Source data:
____

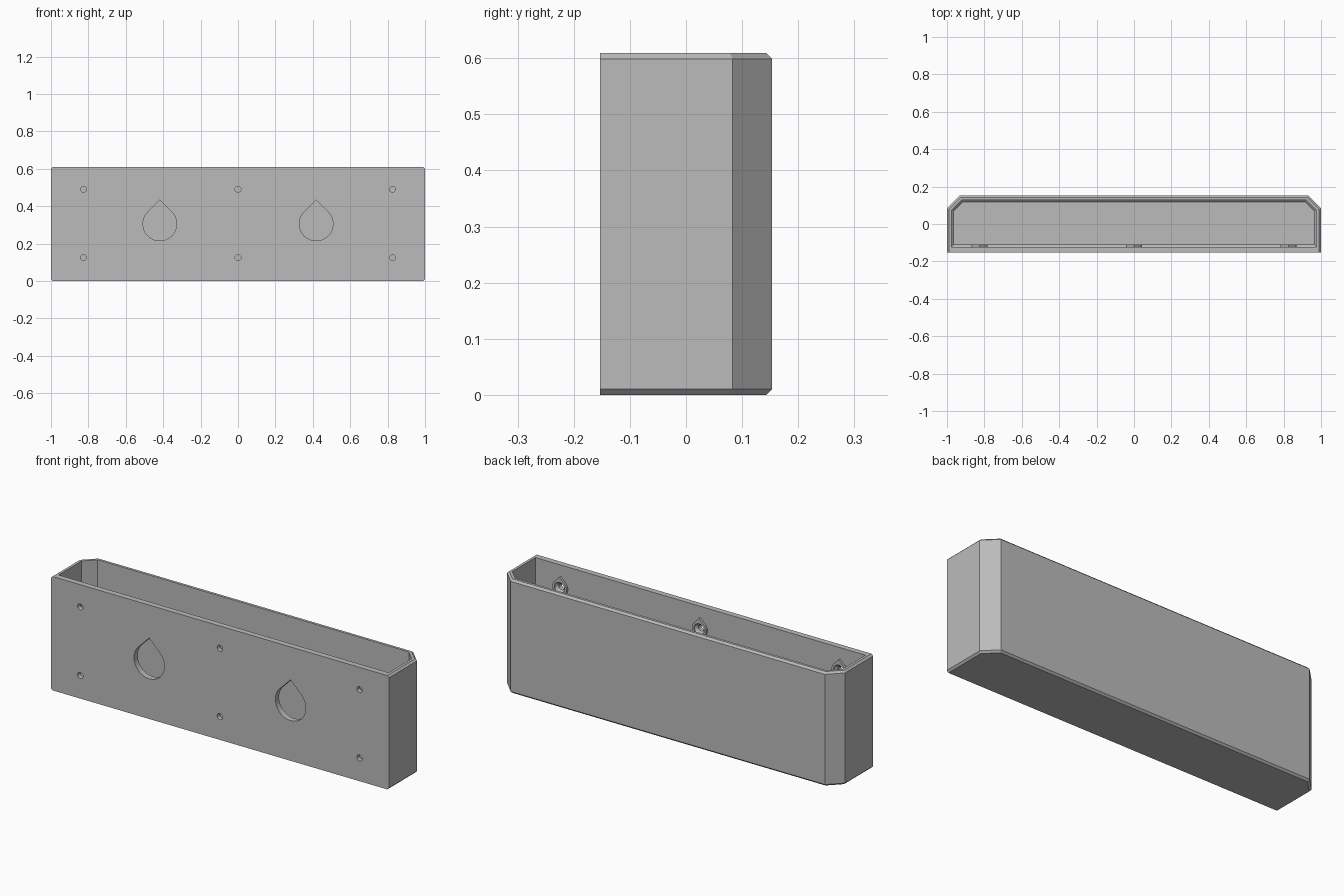
import bpy, bmesh
from math import cos, sin, pi, radians, sqrt

cube = bpy.data.objects.get("Cube")
if cube:
    bpy.data.objects.remove(cube, do_unlink=True)

grey = bpy.data.materials.new("plain grey")
grey.use_nodes = True
colour = (0.5, 0.5, 0.5, 1)
grey.diffuse_color = colour
grey.node_tree.nodes["Principled BSDF"].inputs["Base Color"].default_value = colour

FRONT, BACK, HEIGHT = -0.153, 0.153, 0.609
BEVEL, WALL, FRONT_WALL, FLOOR = 0.01, 0.024, 0.031, 0.03
INNER = FRONT + FRONT_WALL


def loft(name, rings):
    """Closed solid through matching rings of points."""
    bm = bmesh.new()
    loops = [[bm.verts.new(p) for p in ring] for ring in rings]
    for a, b in zip(loops, loops[1:]):
        for i in range(len(a)):
            j = (i + 1) % len(a)
            bm.faces.new((a[i], a[j], b[j], b[i]))
    bm.faces.new(loops[0])
    bm.faces.new(loops[-1])
    bmesh.ops.recalc_face_normals(bm, faces=bm.faces)
    mesh = bpy.data.meshes.new(name)
    bm.to_mesh(mesh)
    bm.free()
    mesh.materials.append(grey)
    obj = bpy.data.objects.new(name, mesh)
    bpy.context.collection.objects.link(obj)
    return obj


def outline(inset, front, z):
    """Plan of the tray: square front corners, cut back corners."""
    w, b = 1 - inset, BACK - inset
    c = 0.07 - inset * (2 - sqrt(2))
    return [(-w, front, z), (w, front, z), (w, b - c, z),
            (w - c, b, z), (c - w, b, z), (-w, b - c, z)]


def circle(x, z, r, y, n=32):
    return [(x + r * cos(2 * pi * i / n), y, z + r * sin(2 * pi * i / n)) for i in range(n)]


def teardrop(x, z, r, y, n=36):
    """Round below, with a right-angled point on top."""
    arc = [radians(135 + 270 * i / n) for i in range(n + 1)]
    return [(x + r * cos(a), y, z + r * sin(a)) for a in arc] + [(x, y, z + r * sqrt(2))]


def combine(target, tool, operation):
    mod = target.modifiers.new(operation.lower(), "BOOLEAN")
    mod.object, mod.operation, mod.solver = tool, operation, "EXACT"
    bpy.context.view_layer.objects.active = target
    bpy.ops.object.modifier_apply(modifier=mod.name)
    bpy.data.objects.remove(tool, do_unlink=True)


# Hollow tray with bevelled outer edges and a bevelled floor edge
tray = loft("wall_tray", [
    outline(BEVEL, FRONT, 0),
    outline(0, FRONT, BEVEL),
    outline(0, FRONT, HEIGHT - BEVEL),
    outline(BEVEL, FRONT, HEIGHT),
    outline(WALL, INNER, HEIGHT),
    outline(WALL, INNER, FLOOR + 0.012),
    outline(WALL + 0.012, INNER + 0.012, FLOOR),
])

# Screw bosses inside the front wall, with countersunk holes
for x in (-0.826, 0, 0.826):
    for z in (0.124, 0.49):
        combine(tray, loft("boss", [teardrop(x, z, 0.042, INNER - 0.015),
                                    teardrop(x, z, 0.042, INNER + 0.012)]), "UNION")
        combine(tray, loft("screw_cutter", [circle(x, z, 0.016, FRONT - 0.02),
                                            circle(x, z, 0.016, INNER - 0.006),
                                            circle(x, z, 0.03, INNER + 0.008),
                                            circle(x, z, 0.03, INNER + 0.03)]), "DIFFERENCE")

# Large drop-shaped openings through the front wall
for x in (-0.418, 0.418):
    combine(tray, loft("opening_cutter", [teardrop(x, 0.305, 0.09, FRONT - 0.02),
                                          teardrop(x, 0.305, 0.09, INNER + 0.03)]), "DIFFERENCE")

# Smooth round walls, crisp edges
bpy.ops.object.select_all(action="DESELECT")
tray.select_set(True)
bpy.context.view_layer.objects.active = tray
bpy.ops.object.shade_smooth_by_angle(angle=radians(30))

____

**AIM OF THE EXERCISE**
I would like the data copied exactly as it stands, with no pictures included.

**OUTPUT OF THE EXERCISE**
import bpy, bmesh
from math import cos, sin, pi, radians, sqrt

cube = bpy.data.objects.get("Cube")
if cube:
    bpy.data.objects.remove(cube, do_unlink=True)

grey = bpy.data.materials.new("plain grey")
grey.use_nodes = True
colour = (0.5, 0.5, 0.5, 1)
grey.diffuse_color = colour
grey.node_tree.nodes["Principled BSDF"].inputs["Base Color"].default_value = colour

FRONT, BACK, HEIGHT = -0.153, 0.153, 0.609
BEVEL, WALL, FRONT_WALL, FLOOR = 0.01, 0.024, 0.031, 0.03
INNER = FRONT + FRONT_WALL


def loft(name, rings):
    """Closed solid through matching rings of points."""
    bm = bmesh.new()
    loops = [[bm.verts.new(p) for p in ring] for ring in rings]
    for a, b in zip(loops, loops[1:]):
        for i in range(len(a)):
            j = (i + 1) % len(a)
            bm.faces.new((a[i], a[j], b[j], b[i]))
    bm.faces.new(loops[0])
    bm.faces.new(loops[-1])
    bmesh.ops.recalc_face_normals(bm, faces=bm.faces)
    mesh = bpy.data.meshes.new(name)
    bm.to_mesh(mesh)
    bm.free()
    mesh.materials.append(grey)
    obj = bpy.data.objects.new(name, mesh)
    bpy.context.collection.objects.link(obj)
    return obj


def outline(inset, front, z):
    """Plan of the tray: square front corners, cut back corners."""
    w, b = 1 - inset, BACK - inset
    c = 0.07 - inset * (2 - sqrt(2))
    return [(-w, front, z), (w, front, z), (w, b - c, z),
            (w - c, b, z), (c - w, b, z), (-w, b - c, z)]


def circle(x, z, r, y, n=32):
    return [(x + r * cos(2 * pi * i / n), y, z + r * sin(2 * pi * i / n)) for i in range(n)]


def teardrop(x, z, r, y, n=36):
    """Round below, with a right-angled point on top."""
    arc = [radians(135 + 270 * i / n) for i in range(n + 1)]
    return [(x + r * cos(a), y, z + r * sin(a)) for a in arc] + [(x, y, z + r * sqrt(2))]


def combine(target, tool, operation):
    mod = target.modifiers.new(operation.lower(), "BOOLEAN")
    mod.object, mod.operation, mod.solver = tool, operation, "EXACT"
    bpy.context.view_layer.objects.active = target
    bpy.ops.object.modifier_apply(modifier=mod.name)
    bpy.data.objects.remove(tool, do_unlink=True)


# Hollow tray with bevelled outer edges and a bevelled floor edge
tray = loft("wall_tray", [
    outline(BEVEL, FRONT, 0),
    outline(0, FRONT, BEVEL),
    outline(0, FRONT, HEIGHT - BEVEL),
    outline(BEVEL, FRONT, HEIGHT),
    outline(WALL, INNER, HEIGHT),
    outline(WALL, INNER, FLOOR + 0.012),
    outline(WALL + 0.012, INNER + 0.012, FLOOR),
])

# Screw bosses inside the front wall, with countersunk holes
for x in (-0.826, 0, 0.826):
    for z in (0.124, 0.49):
        combine(tray, loft("boss", [teardrop(x, z, 0.042, INNER - 0.015),
                                    teardrop(x, z, 0.042, INNER + 0.012)]), "UNION")
        combine(tray, loft("screw_cutter", [circle(x, z, 0.016, FRONT - 0.02),
                                            circle(x, z, 0.016, INNER - 0.006),
                                            circle(x, z, 0.03, INNER + 0.008),
                                            circle(x, z, 0.03, INNER + 0.03)]), "DIFFERENCE")

# Large drop-shaped openings through the front wall
for x in (-0.418, 0.418):
    combine(tray, loft("opening_cutter", [teardrop(x, 0.305, 0.09, FRONT - 0.02),
                                          teardrop(x, 0.305, 0.09, INNER + 0.03)]), "DIFFERENCE")

# Smooth round walls, crisp edges
bpy.ops.object.select_all(action="DESELECT")
tray.select_set(True)
bpy.context.view_layer.objects.active = tray
bpy.ops.object.shade_smooth_by_angle(angle=radians(30))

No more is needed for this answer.